- **Required work**: Search the entries below for the string "data" and give the number of lines that hold it, nothing else.

- **Exercise input**:
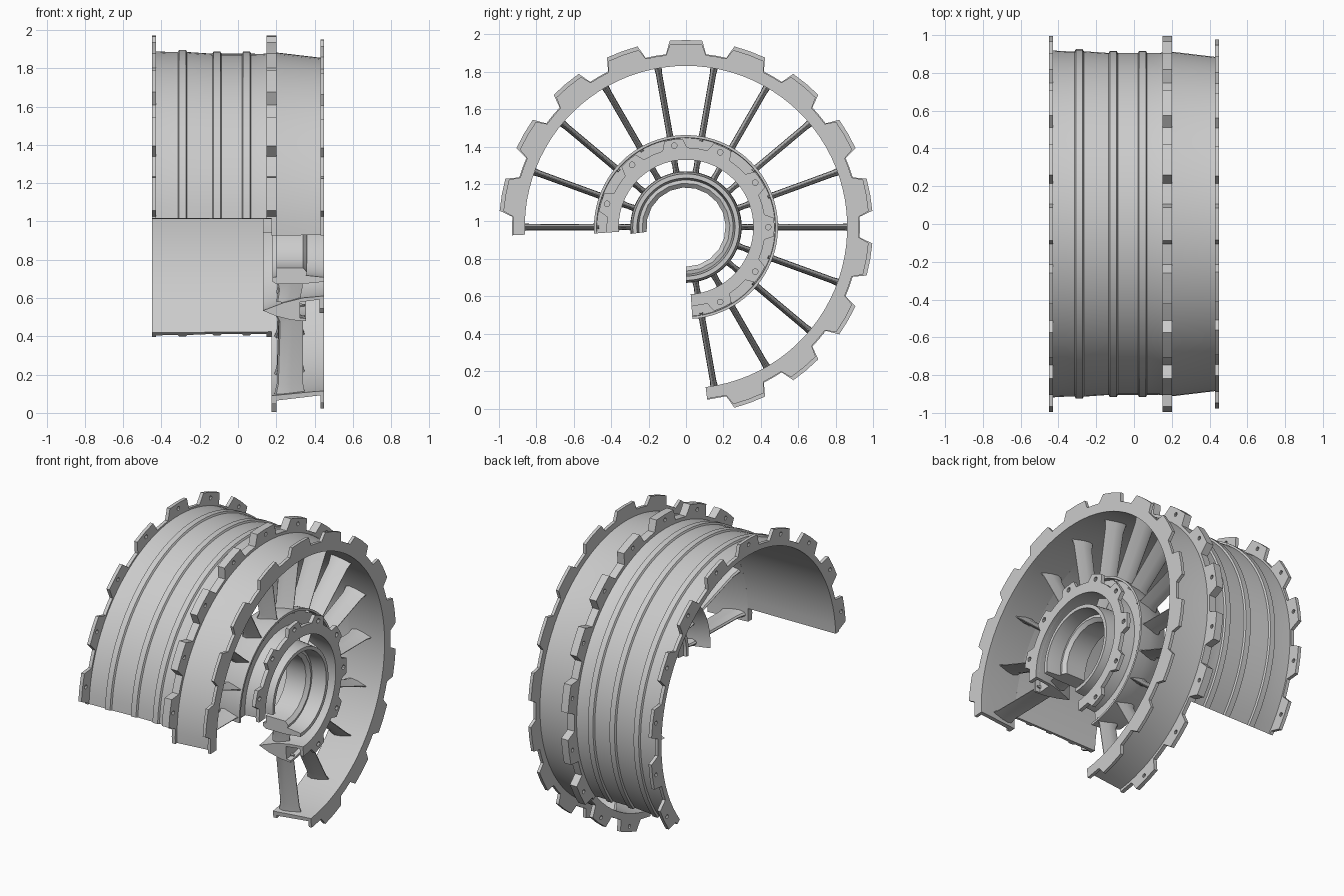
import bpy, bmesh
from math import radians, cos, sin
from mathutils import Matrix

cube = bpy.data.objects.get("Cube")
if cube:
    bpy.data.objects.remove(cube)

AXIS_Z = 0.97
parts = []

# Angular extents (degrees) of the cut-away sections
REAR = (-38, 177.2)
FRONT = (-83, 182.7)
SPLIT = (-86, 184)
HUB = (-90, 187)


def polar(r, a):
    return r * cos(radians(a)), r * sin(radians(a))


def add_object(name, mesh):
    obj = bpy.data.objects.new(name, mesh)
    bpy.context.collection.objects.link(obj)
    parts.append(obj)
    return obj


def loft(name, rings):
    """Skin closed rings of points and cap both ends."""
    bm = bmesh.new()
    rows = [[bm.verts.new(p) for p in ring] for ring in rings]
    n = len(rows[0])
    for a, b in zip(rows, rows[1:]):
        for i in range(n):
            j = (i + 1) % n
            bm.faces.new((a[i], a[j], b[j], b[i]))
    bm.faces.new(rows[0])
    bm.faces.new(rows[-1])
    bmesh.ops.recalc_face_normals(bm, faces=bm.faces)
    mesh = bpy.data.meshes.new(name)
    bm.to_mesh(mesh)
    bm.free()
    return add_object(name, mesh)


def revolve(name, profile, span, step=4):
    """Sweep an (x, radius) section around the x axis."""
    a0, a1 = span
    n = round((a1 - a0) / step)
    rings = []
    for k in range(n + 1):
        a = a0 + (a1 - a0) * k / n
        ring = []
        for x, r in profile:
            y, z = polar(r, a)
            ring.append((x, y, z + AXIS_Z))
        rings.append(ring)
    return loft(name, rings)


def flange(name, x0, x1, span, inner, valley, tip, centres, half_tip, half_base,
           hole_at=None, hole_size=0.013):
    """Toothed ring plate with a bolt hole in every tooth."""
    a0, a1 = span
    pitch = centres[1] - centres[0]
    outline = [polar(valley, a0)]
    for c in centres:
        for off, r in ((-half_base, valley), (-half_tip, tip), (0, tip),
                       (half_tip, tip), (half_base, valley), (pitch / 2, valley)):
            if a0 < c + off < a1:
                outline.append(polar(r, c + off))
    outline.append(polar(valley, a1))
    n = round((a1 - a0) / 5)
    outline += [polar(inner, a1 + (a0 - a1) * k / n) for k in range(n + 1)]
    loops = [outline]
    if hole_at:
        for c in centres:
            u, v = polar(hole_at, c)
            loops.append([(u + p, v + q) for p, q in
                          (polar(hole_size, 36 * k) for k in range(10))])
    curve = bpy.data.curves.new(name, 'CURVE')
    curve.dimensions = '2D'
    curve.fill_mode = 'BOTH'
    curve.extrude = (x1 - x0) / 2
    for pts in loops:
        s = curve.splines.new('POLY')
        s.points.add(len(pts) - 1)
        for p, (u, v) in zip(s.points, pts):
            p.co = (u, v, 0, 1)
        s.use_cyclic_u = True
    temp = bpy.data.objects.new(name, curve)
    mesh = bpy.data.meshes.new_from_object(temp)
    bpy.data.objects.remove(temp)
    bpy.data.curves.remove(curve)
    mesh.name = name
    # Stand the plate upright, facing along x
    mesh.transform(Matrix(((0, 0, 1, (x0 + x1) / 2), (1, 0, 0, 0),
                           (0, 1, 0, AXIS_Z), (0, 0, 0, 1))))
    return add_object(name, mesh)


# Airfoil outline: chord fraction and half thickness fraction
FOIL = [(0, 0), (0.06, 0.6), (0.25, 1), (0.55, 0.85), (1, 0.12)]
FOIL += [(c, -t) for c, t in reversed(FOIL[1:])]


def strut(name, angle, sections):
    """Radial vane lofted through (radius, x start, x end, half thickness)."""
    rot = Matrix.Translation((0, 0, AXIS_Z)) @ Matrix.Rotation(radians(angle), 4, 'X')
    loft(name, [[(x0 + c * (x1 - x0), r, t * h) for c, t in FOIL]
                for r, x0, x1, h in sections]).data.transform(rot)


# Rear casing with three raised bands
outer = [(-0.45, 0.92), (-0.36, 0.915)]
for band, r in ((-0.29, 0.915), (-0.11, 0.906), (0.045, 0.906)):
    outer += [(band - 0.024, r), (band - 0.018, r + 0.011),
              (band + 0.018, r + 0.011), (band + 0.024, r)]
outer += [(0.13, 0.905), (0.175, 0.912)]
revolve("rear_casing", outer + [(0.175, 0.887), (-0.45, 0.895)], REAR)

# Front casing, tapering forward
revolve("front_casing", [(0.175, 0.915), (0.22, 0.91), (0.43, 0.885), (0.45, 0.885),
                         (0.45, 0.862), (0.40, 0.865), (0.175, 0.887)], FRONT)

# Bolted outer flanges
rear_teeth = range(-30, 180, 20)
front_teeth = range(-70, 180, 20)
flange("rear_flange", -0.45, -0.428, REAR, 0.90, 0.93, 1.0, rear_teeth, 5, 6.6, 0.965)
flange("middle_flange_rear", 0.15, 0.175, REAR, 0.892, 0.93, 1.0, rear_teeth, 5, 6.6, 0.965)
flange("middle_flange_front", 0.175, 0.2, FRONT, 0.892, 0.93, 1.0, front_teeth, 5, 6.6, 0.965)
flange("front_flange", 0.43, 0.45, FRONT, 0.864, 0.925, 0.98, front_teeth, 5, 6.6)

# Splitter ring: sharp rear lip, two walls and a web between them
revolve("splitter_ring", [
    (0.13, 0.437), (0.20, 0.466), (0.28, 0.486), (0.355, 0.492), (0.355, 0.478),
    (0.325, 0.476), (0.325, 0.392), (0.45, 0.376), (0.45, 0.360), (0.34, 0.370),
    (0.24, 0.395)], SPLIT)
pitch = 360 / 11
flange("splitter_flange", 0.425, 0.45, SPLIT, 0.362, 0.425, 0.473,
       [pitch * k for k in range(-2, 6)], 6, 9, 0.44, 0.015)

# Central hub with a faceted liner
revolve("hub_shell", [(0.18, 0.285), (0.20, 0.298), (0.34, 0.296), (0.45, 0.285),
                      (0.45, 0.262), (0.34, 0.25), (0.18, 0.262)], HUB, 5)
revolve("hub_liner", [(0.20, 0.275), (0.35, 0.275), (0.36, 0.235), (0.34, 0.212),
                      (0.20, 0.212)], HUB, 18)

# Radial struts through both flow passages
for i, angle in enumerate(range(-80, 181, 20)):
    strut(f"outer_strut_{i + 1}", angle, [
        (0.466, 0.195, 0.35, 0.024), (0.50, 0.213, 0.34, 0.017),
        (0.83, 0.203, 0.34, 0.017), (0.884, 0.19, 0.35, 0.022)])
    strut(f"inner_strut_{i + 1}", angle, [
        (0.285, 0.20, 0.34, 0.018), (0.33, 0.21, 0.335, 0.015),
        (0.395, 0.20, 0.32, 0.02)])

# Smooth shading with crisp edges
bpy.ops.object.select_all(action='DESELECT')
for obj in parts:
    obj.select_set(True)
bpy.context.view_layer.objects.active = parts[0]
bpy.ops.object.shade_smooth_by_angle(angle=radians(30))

- **Solution**: 10